### DATA SUPPLIED
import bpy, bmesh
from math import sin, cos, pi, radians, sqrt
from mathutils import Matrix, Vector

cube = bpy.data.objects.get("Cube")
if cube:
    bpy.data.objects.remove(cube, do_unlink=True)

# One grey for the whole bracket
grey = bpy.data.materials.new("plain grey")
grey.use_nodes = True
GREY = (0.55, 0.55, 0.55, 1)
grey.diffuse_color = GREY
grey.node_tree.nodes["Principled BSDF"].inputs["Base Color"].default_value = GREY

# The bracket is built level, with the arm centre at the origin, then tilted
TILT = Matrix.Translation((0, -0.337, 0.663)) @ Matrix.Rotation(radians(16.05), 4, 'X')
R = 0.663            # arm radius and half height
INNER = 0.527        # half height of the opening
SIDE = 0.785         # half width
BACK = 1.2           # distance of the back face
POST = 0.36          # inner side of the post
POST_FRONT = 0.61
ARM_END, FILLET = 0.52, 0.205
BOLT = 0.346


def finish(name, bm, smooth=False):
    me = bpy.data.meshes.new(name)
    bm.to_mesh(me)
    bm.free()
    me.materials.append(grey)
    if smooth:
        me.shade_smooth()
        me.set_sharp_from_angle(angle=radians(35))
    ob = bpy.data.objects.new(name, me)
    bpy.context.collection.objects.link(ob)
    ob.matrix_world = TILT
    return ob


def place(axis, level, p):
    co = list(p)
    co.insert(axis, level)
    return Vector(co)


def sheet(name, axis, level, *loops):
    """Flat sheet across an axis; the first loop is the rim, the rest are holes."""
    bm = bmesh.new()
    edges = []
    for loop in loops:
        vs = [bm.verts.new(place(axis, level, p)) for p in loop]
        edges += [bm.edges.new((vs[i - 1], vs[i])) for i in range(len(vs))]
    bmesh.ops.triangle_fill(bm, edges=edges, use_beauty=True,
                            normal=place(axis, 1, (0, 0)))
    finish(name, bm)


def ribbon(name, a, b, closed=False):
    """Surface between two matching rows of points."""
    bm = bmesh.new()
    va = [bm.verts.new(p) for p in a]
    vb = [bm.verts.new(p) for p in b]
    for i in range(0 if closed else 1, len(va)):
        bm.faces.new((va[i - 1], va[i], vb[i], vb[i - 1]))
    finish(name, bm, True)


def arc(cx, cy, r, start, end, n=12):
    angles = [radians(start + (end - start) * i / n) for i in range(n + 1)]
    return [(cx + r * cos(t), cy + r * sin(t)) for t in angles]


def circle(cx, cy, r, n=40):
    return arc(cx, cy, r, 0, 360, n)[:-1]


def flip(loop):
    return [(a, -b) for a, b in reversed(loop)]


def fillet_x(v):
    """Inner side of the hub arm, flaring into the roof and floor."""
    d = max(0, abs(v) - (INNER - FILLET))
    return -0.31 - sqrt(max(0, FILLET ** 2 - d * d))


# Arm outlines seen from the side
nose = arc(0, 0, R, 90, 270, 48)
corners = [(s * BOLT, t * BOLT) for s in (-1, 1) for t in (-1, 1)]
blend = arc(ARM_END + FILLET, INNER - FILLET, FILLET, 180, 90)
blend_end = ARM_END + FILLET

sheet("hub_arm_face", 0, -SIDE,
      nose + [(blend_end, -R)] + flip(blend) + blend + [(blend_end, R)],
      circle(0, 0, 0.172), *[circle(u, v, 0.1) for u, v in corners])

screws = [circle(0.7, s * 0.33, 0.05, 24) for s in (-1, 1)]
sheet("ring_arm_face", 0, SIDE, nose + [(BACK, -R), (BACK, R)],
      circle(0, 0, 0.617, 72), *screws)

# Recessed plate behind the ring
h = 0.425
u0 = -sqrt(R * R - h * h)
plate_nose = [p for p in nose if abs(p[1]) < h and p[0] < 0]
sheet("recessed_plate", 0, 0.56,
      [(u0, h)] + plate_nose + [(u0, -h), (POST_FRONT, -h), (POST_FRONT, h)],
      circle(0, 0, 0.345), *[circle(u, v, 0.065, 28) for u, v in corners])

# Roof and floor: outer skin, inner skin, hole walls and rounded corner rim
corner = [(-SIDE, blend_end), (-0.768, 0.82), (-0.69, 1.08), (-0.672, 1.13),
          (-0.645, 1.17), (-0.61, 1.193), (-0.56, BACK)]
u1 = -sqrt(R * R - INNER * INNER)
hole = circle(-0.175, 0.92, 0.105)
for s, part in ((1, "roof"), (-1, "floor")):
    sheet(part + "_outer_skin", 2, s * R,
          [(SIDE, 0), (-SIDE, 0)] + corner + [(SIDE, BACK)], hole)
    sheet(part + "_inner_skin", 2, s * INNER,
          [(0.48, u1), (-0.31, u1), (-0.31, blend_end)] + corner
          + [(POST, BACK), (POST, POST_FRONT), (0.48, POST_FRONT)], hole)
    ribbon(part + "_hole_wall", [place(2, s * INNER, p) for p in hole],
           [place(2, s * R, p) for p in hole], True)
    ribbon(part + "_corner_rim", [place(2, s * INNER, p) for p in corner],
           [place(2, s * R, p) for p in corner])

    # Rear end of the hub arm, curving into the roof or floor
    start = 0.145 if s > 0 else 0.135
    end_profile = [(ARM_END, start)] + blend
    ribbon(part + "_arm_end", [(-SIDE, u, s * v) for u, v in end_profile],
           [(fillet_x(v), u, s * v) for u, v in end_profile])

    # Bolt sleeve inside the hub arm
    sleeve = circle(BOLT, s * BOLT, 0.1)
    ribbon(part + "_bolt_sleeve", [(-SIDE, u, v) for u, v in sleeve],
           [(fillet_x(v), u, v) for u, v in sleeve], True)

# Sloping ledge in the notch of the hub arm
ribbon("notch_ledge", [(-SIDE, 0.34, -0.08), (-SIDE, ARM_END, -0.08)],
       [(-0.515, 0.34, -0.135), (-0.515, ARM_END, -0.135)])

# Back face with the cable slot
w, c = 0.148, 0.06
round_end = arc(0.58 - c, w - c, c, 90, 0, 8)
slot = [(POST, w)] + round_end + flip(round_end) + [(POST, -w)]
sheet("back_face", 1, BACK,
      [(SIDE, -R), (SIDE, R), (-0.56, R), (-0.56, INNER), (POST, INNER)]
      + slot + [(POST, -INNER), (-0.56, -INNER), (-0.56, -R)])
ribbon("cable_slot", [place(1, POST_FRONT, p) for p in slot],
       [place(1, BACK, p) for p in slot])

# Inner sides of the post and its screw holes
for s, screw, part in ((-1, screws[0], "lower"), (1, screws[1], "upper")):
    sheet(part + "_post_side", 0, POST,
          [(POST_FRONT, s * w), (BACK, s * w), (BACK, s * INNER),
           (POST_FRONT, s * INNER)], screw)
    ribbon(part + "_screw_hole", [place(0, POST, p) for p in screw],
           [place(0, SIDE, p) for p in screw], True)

### THE TASK
Once you reach the line containing "# The bracket", include it and stop; until then, reproduce each line of the listing from its start exactly.

### EXERCISE SOLUTION
import bpy, bmesh
from math import sin, cos, pi, radians, sqrt
from mathutils import Matrix, Vector

cube = bpy.data.objects.get("Cube")
if cube:
    bpy.data.objects.remove(cube, do_unlink=True)

# One grey for the whole bracket
grey = bpy.data.materials.new("plain grey")
grey.use_nodes = True
GREY = (0.55, 0.55, 0.55, 1)
grey.diffuse_color = GREY
grey.node_tree.nodes["Principled BSDF"].inputs["Base Color"].default_value = GREY

# The bracket is built level, with the arm centre at the origin, then tilted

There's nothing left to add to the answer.